Privately, Republicans have expressed frustration that automobiles powered by gas pay the tax while electric vehicles and other alternative fuel vehicles don’t. By finding an alternative that would charge non-gasoline powered vehicles, they say, they’ll make the system more fair and also place more of the tax burden on the alternative fuel vehicles more likely to actually use the roads in the future.
Lawmakers such as Rep. Sam Graves, R-Mo., the ranking member of the House Transportation and Infrastructure Committee, have suggested a shift to a national vehicle miles traveled system, but while pilot VMT programs are underway in several states, many lawmakers, including Rep. Peter A. DeFazio, D-Ore., chairman of the committee, say the idea is not yet ready for full national implementation. However, he and other Democrats have acknowledged they are open to an eventual shift to a VMT-based tax. That system, however, would apply to all vehicles.
This isn’t the first time truckers have fought a truck-only proposal. The idea was floated by staff for then-Senate Environment and Public Works Chairman John Barrasso, R-Wyo., but ultimately rejected in March 2020 by Sen. Charles E. Grassley, then chairman of the Finance Committee. Grassley told E&E News “we came to the conclusion that we would never get the vehicle miles tax for trucks included.”
Mike Matousek, manager of government affairs for the drivers association, said even though the idea was shot down last year, “nothing goes away.”

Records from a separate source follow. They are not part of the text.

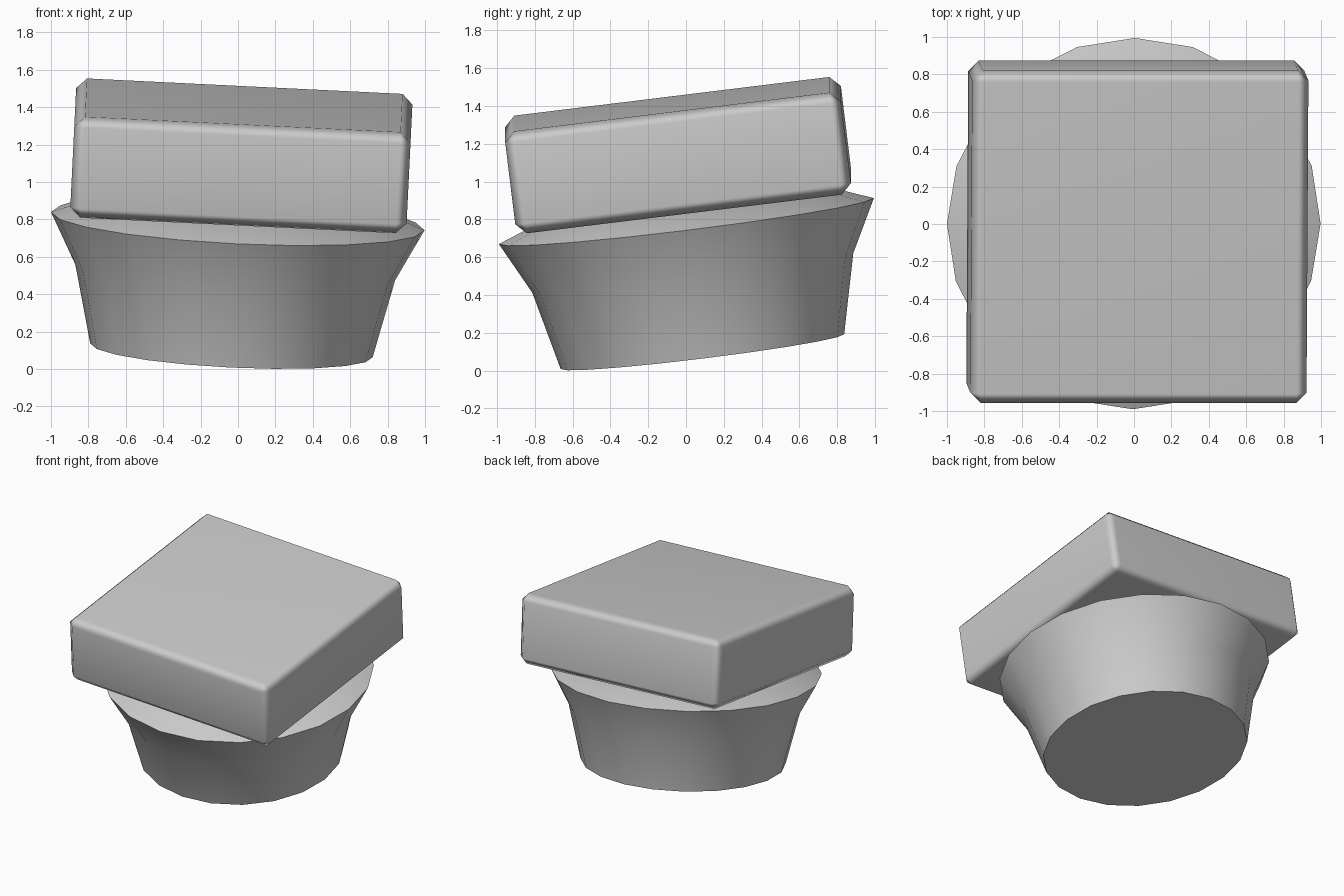
import bpy
import bmesh
from math import radians, cos, sin, tau

cube = bpy.data.objects.get("Cube")
if cube:
    bpy.data.objects.remove(cube, do_unlink=True)

TILT = (radians(7), radians(2.8), 0)   # both parts lean the same way

# Single grey finish
grey = bpy.data.materials.new("plain grey")
grey.use_nodes = True
colour = (0.6, 0.6, 0.6, 1)
grey.diffuse_color = colour
grey.node_tree.nodes["Principled BSDF"].inputs["Base Color"].default_value = colour


def add_part(name, bm, location, smooth_angle):
    bmesh.ops.recalc_face_normals(bm, faces=bm.faces)
    mesh = bpy.data.meshes.new(name)
    bm.to_mesh(mesh)
    bm.free()
    mesh.materials.append(grey)
    obj = bpy.data.objects.new(name, mesh)
    bpy.context.collection.objects.link(obj)
    obj.location = location
    obj.rotation_euler = TILT
    bpy.ops.object.select_all(action="DESELECT")
    obj.select_set(True)
    bpy.context.view_layer.objects.active = obj
    bpy.ops.object.shade_smooth_by_angle(angle=radians(smooth_angle))
    return obj


# Flared base: a turned profile with a sharp rim and a sloping shoulder
SIDES = 20
profile = [(0.756, 0), (0.856, 0.42), (1.0, 0.697), (0.7, 0.81)]
bm = bmesh.new()
rings = [[bm.verts.new((r * cos(tau * i / SIDES), r * sin(tau * i / SIDES), z))
          for i in range(SIDES)] for r, z in profile]
for low, high in zip(rings, rings[1:]):
    for i in range(SIDES):
        j = (i + 1) % SIDES
        bm.faces.new((low[i], low[j], high[j], high[i]))
bm.faces.new(rings[0])
bm.faces.new(rings[-1])
add_part("flared_base", bm, (-0.035, 0.087, 0.1), 35)

# Square block with chamfered edges resting on the base
bm = bmesh.new()
bmesh.ops.create_cube(bm, size=1)
bmesh.ops.scale(bm, vec=(1.8, 1.79, 0.545), verts=bm.verts)
bmesh.ops.bevel(bm, geom=bm.edges[:], offset=0.055, segments=1, affect="EDGES")
block = add_part("square_block", bm, (0.018, -0.042, 1.14), 60)
weighted = block.modifiers.new("face_weighted_shading", "WEIGHTED_NORMAL")
weighted.keep_sharp = True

He said trucks already pay a heavy vehicle use tax of about $550 a year, a federal diesel tax of 24.3 cents a gallon, and a federal excise tax of 12 percent on the purchase of new trucks and trailers. Gasoline is taxed at 18.3 cents a gallon.
That doesn’t count the variety of state and local taxes that they pay.
Trucks, he said, were one of the few modes of transportation that did not receive federal assistance during the pandemic. The industry “couldn’t even get a couple hundred million for truck parking, which has been an issue for decades,” he said.
He said the larger problem is Congress’ complete unwillingness to address a trust fund that has faced a shortfall for 15 years. By singling truckers out, he said, “they’re asking us to clean up the mess that Congress created.”
“We’re not responsible for the deficit spending,” he said. “And we sure as hell shouldn’t be asked to pay for it all.”
Katherine Tully-McManus contributed to this report.